There are two types of sellers on Amazon. Those that sell shoes, and those that are doing it wrong.
I kid, but in all seriousness, shoes are an awesome opportunity. In my opinion, the category is one of the best selling opportunities on Amazon. First a short story from about a year ago, and then I’ll tell you EXACTLY why they are awesome.
When I was first starting to sell on Amazon, I was in Walmart, and there was an electronic item for sale for 59.99.
I offered the manager $32.50 each, and I bought all 20 of them.
When I posted the encounter on a Facebook sellers’ forum, I remember someone saying, “I would never pay that much for any single item.”
Any time I hear people say things like that it makes me happy. Anything we can do to separate ourselves from other sellers, we should do our best to move forward.
And that is why I sell shoes.
There are several reasons people don’t like selling shoes on Amazon and I would like to take you through them, and tell you why each of these reasons make me like shoes even more.
- Shoes have a high buy cost.Some sellers are hesitant to invest too much in one product, and I don’t blame them. It is risky, especially when you are first starting out. My average buy cost per shoe is probably somewhere around $30, but I have spent as much as $75 on shoes before if the rank, roi, and profit margin justify it. Here’s the great part about shoes having a high buy cost: Because they have a high buy cost, they also have a high Average Selling Price, high Profit Margin, and high Profit per Unit. Sure you are investing quite a bit in one item, but once you build confidence in sourcing shoes, you will come to realize that it is totally worth it.
- Shoes are difficult to source.I will agree with this point, but again, anything we can do to separate ourselves from other sellers, the better off we will be. The reason shoes are tough to source is because there are so many variations, sizes, and there is no rank history. When I was first learning to source shoes, I asked the person teaching me how much the rank meant with shoes. He said, “Not much.” The most important thing when it comes to shoes are the reviews. The rank for a shoe can fluctuate very much on a daily/weekly basis. I have sold shoes with ranks as high as 85k. The reason I felt confident buying them was because of the reviews. Another thing to keep in mind when sourcing shoes is the amount of variations compared to the rank. It sounds odd, but a shoe with 2 variations, and a rank of 30k could very possibly sell more quickly than a shoe with a rank of 5k but 15 variations. That is why shoes are so difficult to source.
- Shoes have a high return rate.No argument here. The return rate on my Amazon Seller account is higher than most. The great thing is, Amazon will usually put those shoes right back in your inventory, and relist them. The majority of people will try on a shoe, realize it doesn’t fit, and send it right back to AZ. There will always be people who take advantage of the system. For instance, I have had a ton of sandals returned lately. My guess is the fact that people are done with them for the summer, and AZ being what it is, the most customer centric business in the world asks no questions and I get stuck with a bunch of sandals. That is what we can the cost of doing business.
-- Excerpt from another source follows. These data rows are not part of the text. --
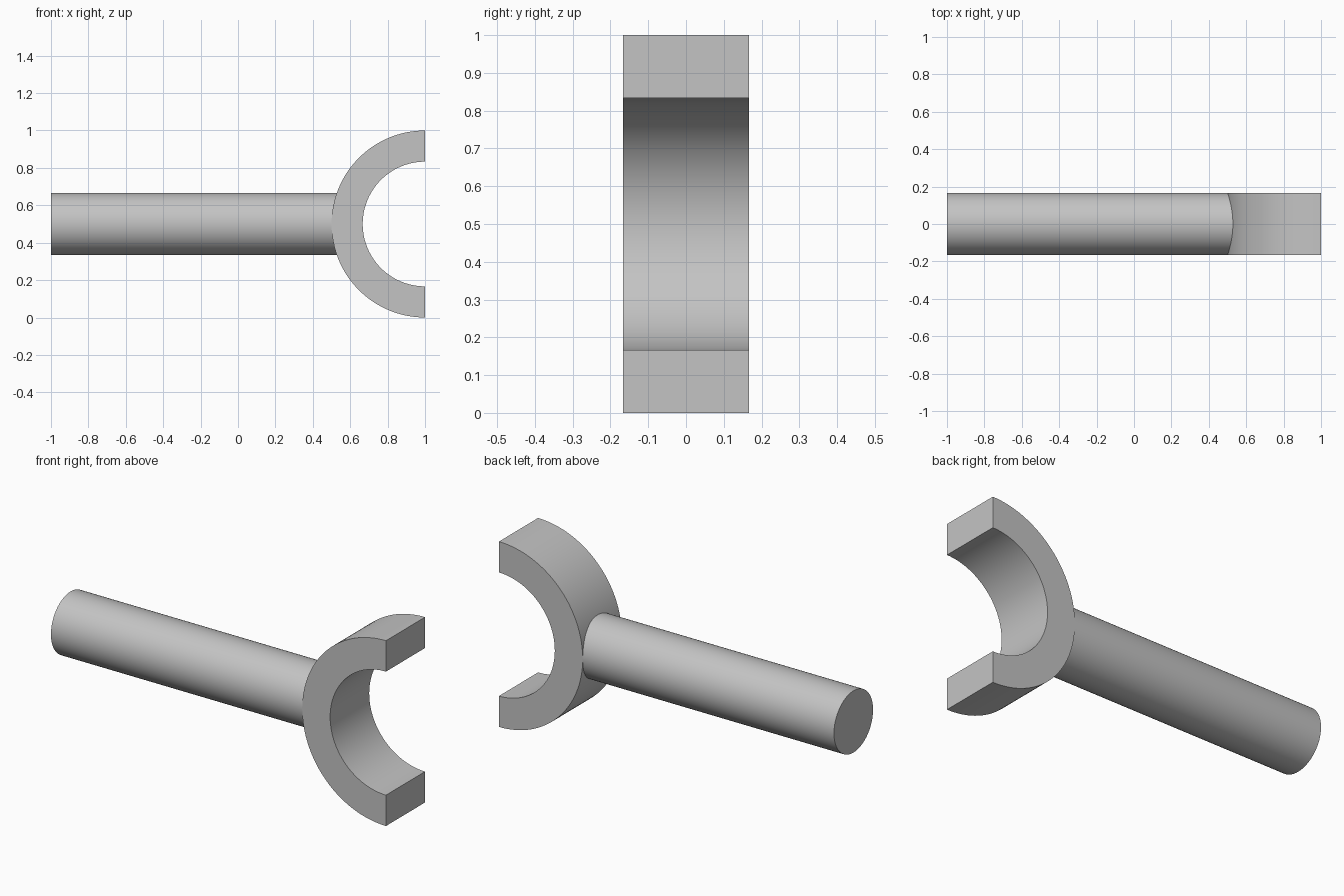
import bpy
import bmesh
import math

cube = bpy.data.objects.get("Cube")
if cube:
    bpy.data.objects.remove(cube, do_unlink=True)

RADIUS = 1 / 6      # rod radius, also half the fork depth
CENTRE_Z = 0.5

grey = bpy.data.materials.new("plain_grey")
grey.use_nodes = True
colour = (0.55, 0.55, 0.55, 1)
grey.diffuse_color = colour
grey.node_tree.nodes["Principled BSDF"].inputs["Base Color"].default_value = colour


def finish(obj):
    obj.data.materials.append(grey)
    bpy.ops.object.select_all(action="DESELECT")
    obj.select_set(True)
    bpy.context.view_layer.objects.active = obj
    bpy.ops.object.shade_smooth_by_angle(angle=math.radians(30))


# Rod: a round bar along x, ending inside the fork wall
start, end = -1.0, 0.56
bpy.ops.mesh.primitive_cylinder_add(
    vertices=64, radius=RADIUS, depth=end - start,
    location=((start + end) / 2, 0, CENTRE_Z), rotation=(0, math.pi / 2, 0))
rod = bpy.context.object
rod.name = "rod"
finish(rod)


# Fork: a half ring profile, open towards +x, extruded along y
def arc(radius, steps=64):
    angles = [math.pi * (0.5 + i / steps) for i in range(steps + 1)]
    return [(1 + radius * math.cos(a), CENTRE_Z + radius * math.sin(a)) for a in angles]


bm = bmesh.new()
outer, inner = ([bm.verts.new((x, -RADIUS, z)) for x, z in arc(r)] for r in (0.5, 1 / 3))
for i in range(len(outer) - 1):
    bm.faces.new((outer[i], outer[i + 1], inner[i + 1], inner[i]))
result = bmesh.ops.extrude_face_region(bm, geom=bm.faces[:], use_keep_orig=True)
moved = [v for v in result["geom"] if isinstance(v, bmesh.types.BMVert)]
bmesh.ops.translate(bm, verts=moved, vec=(0, 2 * RADIUS, 0))
bmesh.ops.recalc_face_normals(bm, faces=bm.faces[:])
mesh = bpy.data.meshes.new("half_ring_fork")
bm.to_mesh(mesh)
bm.free()
fork = bpy.data.objects.new("half_ring_fork", mesh)
bpy.context.collection.objects.link(fork)
finish(fork)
- Shoes can take a long time to sellAgain, I totally agree. Shoes can take a long time to sell. Some shoes that I thought would move very quickly, didn’t and some that I thought would sit, moved very quickly. For example, I sent in a shoe ranked 75k last week, and as soon as it hit the warehouse, it sold. I was pleasantly surprised. In order to invest a lot in shoes, you need to have a healthy bank roll, and cash flow can be hindered with slow moving products. I will say this again, anything you can do to separate yourself from other sellers the better of you will be. Most people are looking for the low hanging fruit, and shoes are definitely not that.
So…..what’s the point of this blog post?
If you don’t sell shoes, you should consider it.
There are some risks involved with selling shoes, but hopefully I have helped you to realize the benefits that can outweigh the risks.
And I will say again, whatever you can do to separate yourself from other Amazon sellers, the better off you will be.
Thanks, and if you have questions, you can comment here or post in the FBA Master Facebook group and tag me.
Great post Anthony Christenson. What kind of tools are you using to make your buying decisions when sourcing? I almost exclusively buy from lists because my work situation doesn’t leave me much time to source. My two main problems seem to be narrowing down which shoe variations are more likely to sell sooner and how likely will I be able to sell that shoe at a profitable price point? So I’ve using Andy Slamans Variation Pro extension to evaluate review criteria, RevSeller to evaluate price points and reviews, and Keepa to evaluate historical price trends. I’ll admit that I’ve succumbed to some analysis paralysis since using these tools. Before I used to buy a list and just purchase everything on it, but later I realized I was buying a lot of stuff that wasn’t selling.
I’ve had great luck with *some* sorts of shoes, but overall I personally haven’t had much success with shoes, unfortunately. I agree with you on all of your points, but my heretofore limited experience with shoes has cooled my love of sourcing them.